Led by Queensland Department of Agriculture and Fisheries (DAF QLD), the project demonstrated how precision agriculture technologies can help vegetable growers improve decision-making and on-farm management systems, as well as optimise productivity and profitability for a variety of crops.

Through on-farm trials across the country, they validated a range of technologies such as soil and crop sensing tools for identifying and quantifying underperforming crop areas and defining management zones.

The project connected with industry representatives through 23 face-to-face extension activities that demonstrated the potential of precision agriculture in vegetable systems, with the aim of increasing adoption for the benefit

of growers.

Over 90 per cent of growers involved in the project indicated they would continue to use the precision agriculture approaches demonstrated through the project with 72 per cent expanding to other precision technologies. All project co-operators indicated that involvement in the project accelerated adoption, some by more than two years.

For more information view DAF QLD’sĀ new series of videos, factsheets and grower case studies.

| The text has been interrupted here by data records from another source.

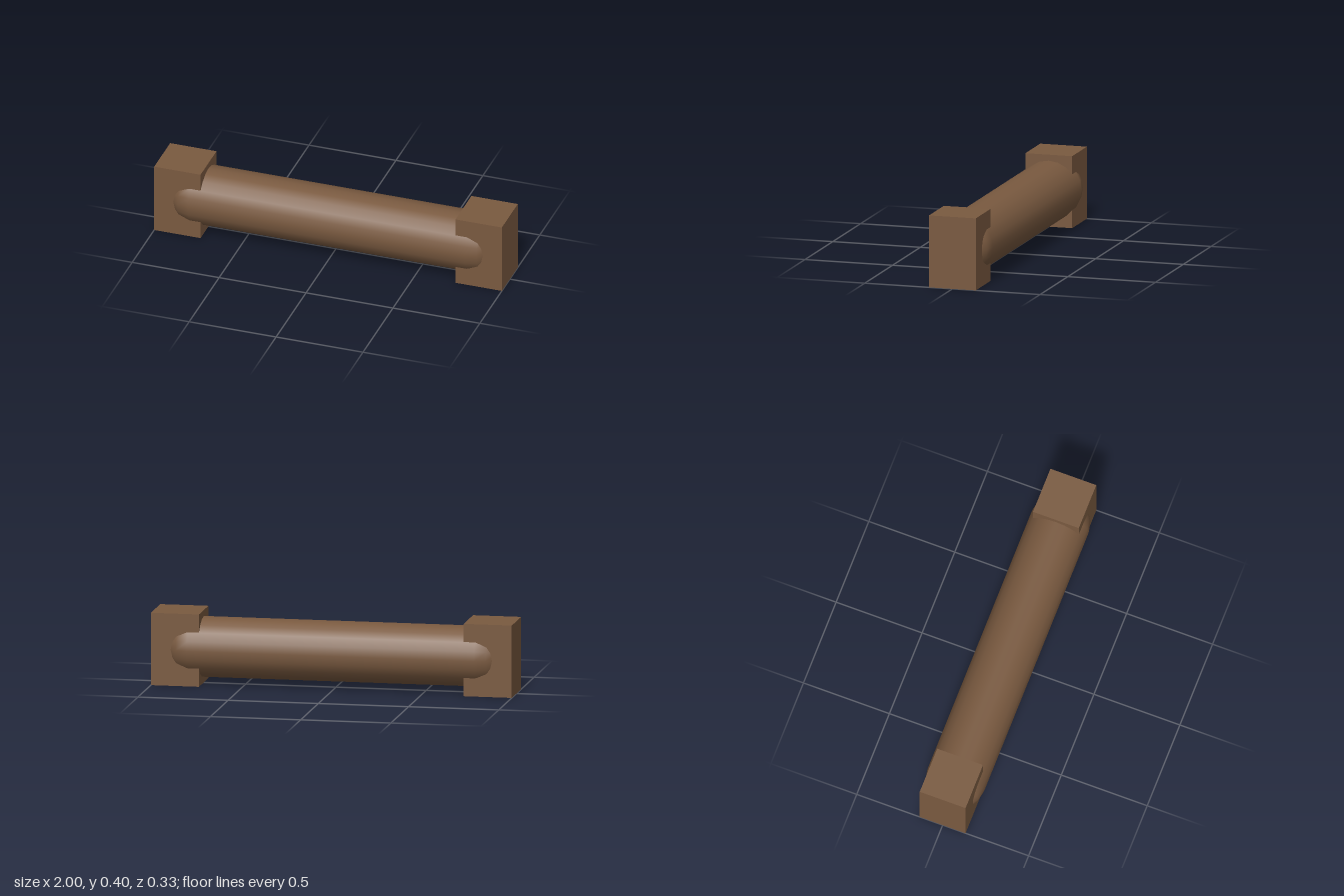
import * as THREE from 'three';

export function createModel() {
  const group = new THREE.Group();
  const wood = new THREE.MeshStandardMaterial({ color: 0x7a5a40 });
  wood.name = 'brown wood';

  // Round-ended log lying along x
  const logGeometry = new THREE.CapsuleGeometry(0.1667, 1.592, 4, 20);
  logGeometry.rotateZ(Math.PI / 2);
  const log = new THREE.Mesh(logGeometry, wood);
  log.name = 'log';
  log.position.y = 0.2;
  group.add(log);

  // Square block holding each end of the log
  for (const side of [-1, 1]) {
    const block = new THREE.Mesh(new THREE.BoxGeometry(0.2667, 0.4, 0.2667), wood);
    block.name = side > 0 ? 'leftEndBlock' : 'rightEndBlock';
    block.position.set(side * 0.86665, 0.2, 0);
    group.add(block);
  }
  return group;
}
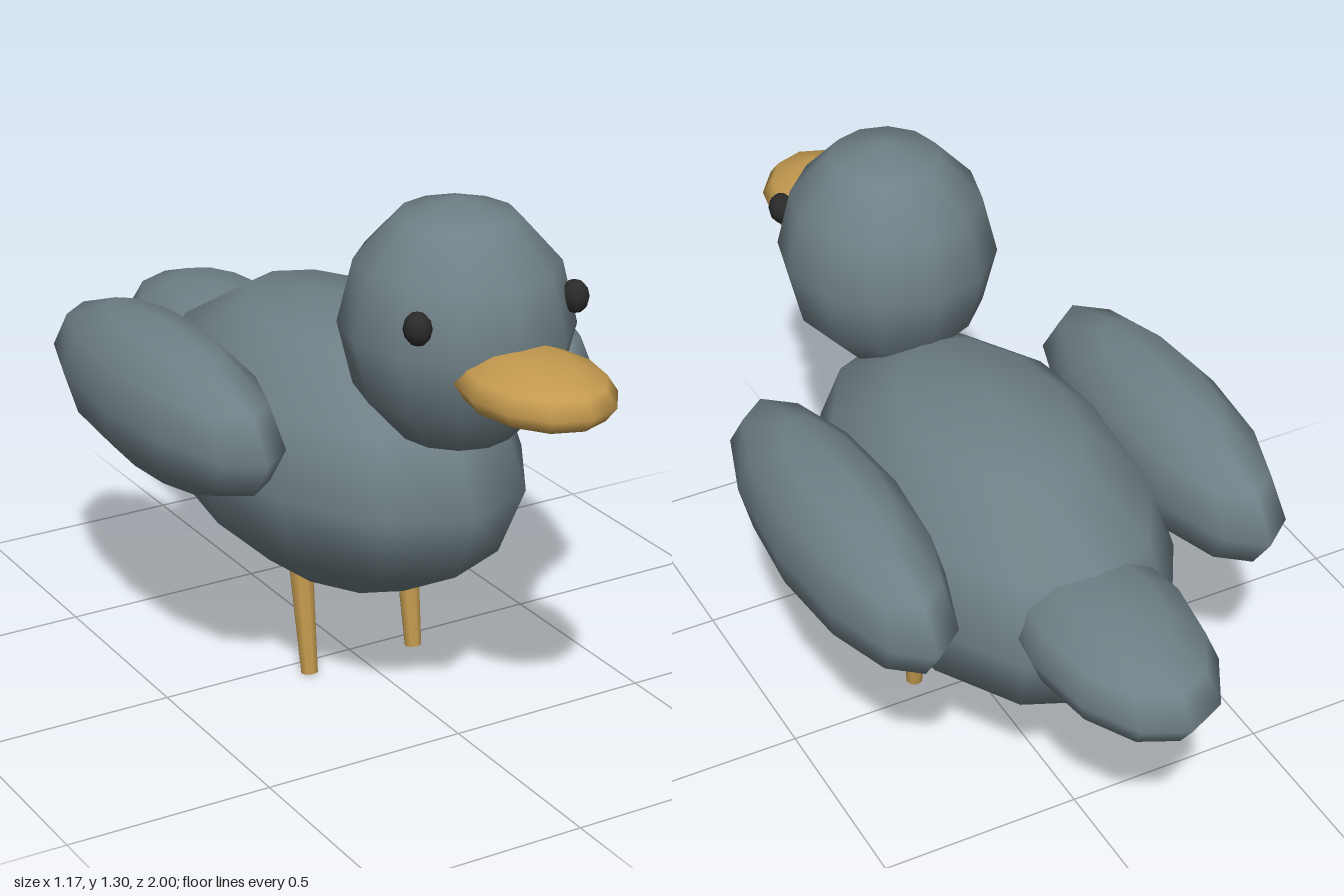
import * as THREE from 'three';

const material = (name, color) => {
  const m = new THREE.MeshStandardMaterial({ color });
  m.name = name;
  return m;
};

export function createModel() {
  const bird = new THREE.Group();
  bird.name = 'bird';
  const feather = material('slate grey', 0x6f8086);
  const horn = material('ochre', 0xc49a4f);
  const dark = material('near black', 0x2a2a2a);

  // Coarse smooth-shaded ball, stretched into every rounded part
  const ball = new THREE.SphereGeometry(1, 12, 6);
  const ellipsoid = (name, mat, radii, position) => {
    const mesh = new THREE.Mesh(ball, mat);
    mesh.name = name;
    mesh.scale.set(...radii);
    mesh.position.set(...position);
    bird.add(mesh);
  };

  ellipsoid('body', feather, [0.375, 0.35, 0.62], [0, 0.565, -0.06]);
  ellipsoid('head', feather, [0.262, 0.291, 0.273], [0, 1.009, 0.468]);
  ellipsoid('beak', horn, [0.16, 0.07, 0.22], [0, 0.963, 0.78]);
  ellipsoid('tail', feather, [0.2, 0.131, 0.36], [0, 0.624, -0.64]);

  // Legs taper downward and lean forward at the foot
  const top = new THREE.Vector3(0, 0.3, 0.018);
  const foot = new THREE.Vector3(0, 0.003, 0.06);
  const axis = top.clone().sub(foot);
  const legGeometry = new THREE.CylinderGeometry(0.031, 0.021, axis.length(), 8);

  for (const [side, s] of [['left', 1], ['right', -1]]) {
    ellipsoid(side + 'Wing', feather, [0.165, 0.188, 0.497], [s * 0.42, 0.712, -0.132]);
    ellipsoid(side + 'Eye', dark, [0.031, 0.038, 0.035], [s * 0.201, 1.083, 0.63]);

    const leg = new THREE.Mesh(legGeometry, horn);
    leg.name = side + 'Leg';
    leg.position.addVectors(top, foot).multiplyScalar(0.5);
    leg.position.x = s * 0.146;
    leg.quaternion.setFromUnitVectors(new THREE.Vector3(0, 1, 0), axis.clone().normalize());
    bird.add(leg);
  }
  return bird;
}
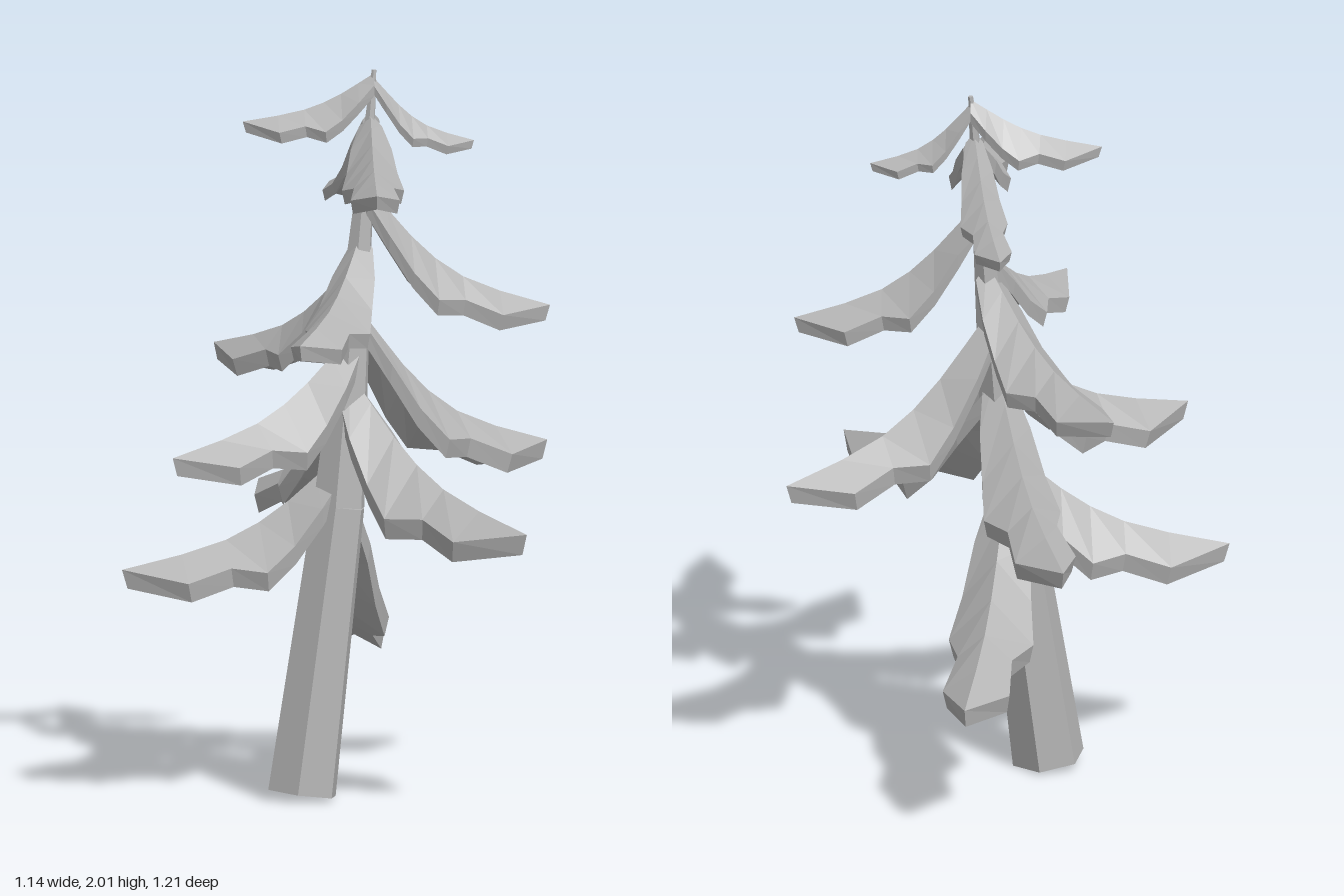
import * as THREE from 'three';

const grey = new THREE.MeshStandardMaterial({ color: 0xb4b4b4, flatShading: true });
grey.name = 'grey';

// Leaning, slightly bent trunk: centre and radius at each joint
const JOINTS = [
  { p: new THREE.Vector3(-0.155, 0.01, -0.13), r: 0.102 },
  { p: new THREE.Vector3(-0.055, 0.8, -0.078), r: 0.077 },
  { p: new THREE.Vector3(0.07, 2.0, -0.05), r: 0.007 },
];
const trunkAt = (y) => {
  const a = JOINTS[1].p, b = JOINTS[2].p;
  return a.clone().lerp(b, (y - a.y) / (b.y - a.y));
};

// Bough stations: distance out, ridge height (share of drop), half width, edge droop (share of length)
const STATIONS = [
  [0.0, 1.0, 0.07, 0.08],
  [0.12, 0.79, 0.125, 0.13],
  [0.25, 0.57, 0.155, 0.18],
  [0.38, 0.39, 0.19, 0.2],
  [0.53, 0.24, 0.122, 0.11],
  [0.73, 0.12, 0.15, 0.11],
  [1.0, 0.0, 0.0, 0.0],
];

// Tip position and the height where the bough leaves the trunk
const BOUGHS = [
  [0.475, 0.40, -0.415, 0.86],
  [-0.50, 0.64, -0.49, 0.95],
  [-0.11, 0.79, 0.605, 1.17],
  [0.26, 0.79, -0.585, 1.18],
  [0.567, 0.93, 0.175, 1.36],
  [-0.57, 0.98, -0.265, 1.28],
  [0.08, 1.19, -0.605, 1.50],
  [0.39, 1.34, 0.315, 1.69],
  [-0.455, 1.31, 0.085, 1.55],
  [0.255, 1.64, -0.34, 1.89],
  [-0.295, 1.72, 0.23, 1.88],
  [0.255, 1.80, 0.155, 1.98],
  [-0.165, 1.86, -0.325, 1.99],
];

// Thick folded leaf with a central ridge and a notched outline
function boughGeometry([x, y, z, rootY]) {
  const root = trunkAt(rootY);
  const out = new THREE.Vector3(x - root.x, 0, z - root.z);
  const length = out.length();
  out.normalize();
  const side = new THREE.Vector3(0, 1, 0).cross(out);
  const thick = 0.085 * length;
  const positions = [];
  const index = [];

  for (const [u, h, w, droop] of STATIONS) {
    const ridgeY = y + (rootY - y) * h;
    const add = (s, down, inset) => {
      const p = root.clone()
        .addScaledVector(out, (u - inset * u) * length)
        .addScaledVector(side, s * w * length);
      positions.push(p.x, ridgeY - down, p.z);
    };
    const edge = droop * length;
    add(1, edge, 0);
    add(0, 0, 0);
    add(-1, edge, 0);
    add(-0.9, edge + thick, 0.025);
    add(0, thick, 0.025);
    add(0.9, edge + thick, 0.025);
  }

  for (let k = 0; k < STATIONS.length - 1; k++) {
    for (let i = 0; i < 6; i++) {
      const j = (i + 1) % 6;
      const a = k * 6 + i, b = k * 6 + j;
      index.push(a, b, b + 6, a, b + 6, a + 6);
    }
  }
  // Close the inner end
  for (const [a, b, c] of [[0, 5, 1], [5, 4, 1], [4, 3, 1], [3, 2, 1]]) index.push(a, b, c);

  const geometry = new THREE.BufferGeometry();
  geometry.setAttribute('position', new THREE.Float32BufferAttribute(positions, 3));
  geometry.setIndex(index);
  const flat = geometry.toNonIndexed();
  flat.computeVertexNormals();
  return flat;
}

// Six-sided tapering trunk length between two joints
function trunkPart(lower, upper, name) {
  const axis = upper.p.clone().sub(lower.p);
  const mesh = new THREE.Mesh(new THREE.CylinderGeometry(upper.r, lower.r, axis.length(), 6), grey);
  mesh.name = name;
  mesh.position.copy(lower.p).add(upper.p).multiplyScalar(0.5);
  mesh.quaternion.setFromUnitVectors(new THREE.Vector3(0, 1, 0), axis.normalize());
  return mesh;
}

export function createModel() {
  const tree = new THREE.Group();
  tree.name = 'tree';

  tree.add(trunkPart(JOINTS[0], JOINTS[1], 'lowerTrunk'));
  tree.add(trunkPart(JOINTS[1], JOINTS[2], 'upperTrunk'));

  // Drooping boughs, lowest first
  const boughs = new THREE.Group();
  boughs.name = 'boughs';
  BOUGHS.forEach((spec, i) => {
    const bough = new THREE.Mesh(boughGeometry(spec), grey);
    bough.name = `bough${i + 1}`;
    boughs.add(bough);
  });
  tree.add(boughs);
  return tree;
}
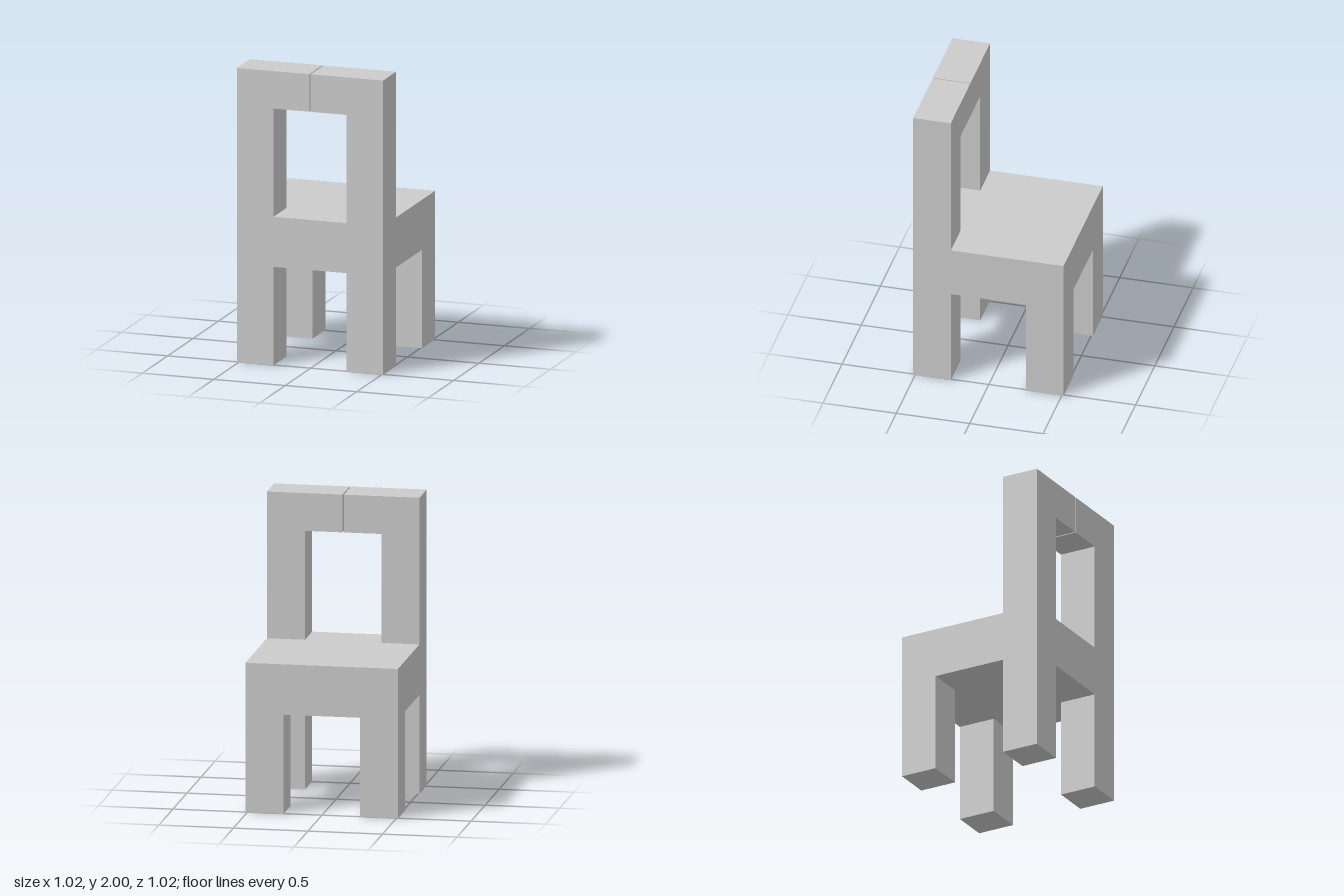
import * as THREE from 'three';

const HALF = 0.512;      // half width and depth of the chair
const INNER = 0.256;     // inner edge of legs and posts
const SEAT_BOTTOM = 0.67;
const SEAT_TOP = 1.01;
const RAIL_BOTTOM = 1.745;
const TOP = 2;
const GAP = 0.004;       // half width of the slit in the top rail

const material = new THREE.MeshStandardMaterial({ color: 0xcccccc, flatShading: true });

function addBox(group, name, [x0, x1], [y0, y1], [z0, z1]) {
  const mesh = new THREE.Mesh(new THREE.BoxGeometry(x1 - x0, y1 - y0, z1 - z0), material);
  mesh.position.set((x0 + x1) / 2, (y0 + y1) / 2, (z0 + z1) / 2);
  mesh.name = name;
  group.add(mesh);
}

export function createModel() {
  const chair = new THREE.Group();
  chair.name = 'chair';

  // Thick seat block
  addBox(chair, 'seat', [-HALF, HALF], [SEAT_BOTTOM, SEAT_TOP], [-HALF, HALF]);

  for (const side of [-1, 1]) {
    const sideName = side > 0 ? 'left' : 'right';
    const xs = side > 0 ? [INNER, HALF] : [-HALF, -INNER];

    // Square legs, the backrest standing over the +z pair
    addBox(chair, sideName + 'BackrestLeg', xs, [0, SEAT_BOTTOM], [INNER, HALF]);
    addBox(chair, sideName + 'SeatEdgeLeg', xs, [0, SEAT_BOTTOM], [-HALF, -INNER]);

    // Backrest half: a post with its part of the top rail
    const outline = [
      [INNER, SEAT_TOP], [HALF, SEAT_TOP], [HALF, TOP],
      [GAP, TOP], [GAP, RAIL_BOTTOM], [INNER, RAIL_BOTTOM],
    ].map(([x, y]) => new THREE.Vector2(side * x, y));
    const half = new THREE.Mesh(
      new THREE.ExtrudeGeometry(new THREE.Shape(outline), { depth: HALF - INNER, bevelEnabled: false }),
      material
    );
    half.position.z = INNER;
    half.name = sideName + 'BackrestHalf';
    chair.add(half);
  }

  return chair;
}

Adoption of precision systems technologies in vegetable production (VG16009) was a collaborative project with the University of New England, Tasmanian Institute of Agriculture, Harvest Moon, Primary Industries and Regions South Australia, vegetablesWA and the Society of Precision Agriculture Australia (SPAA).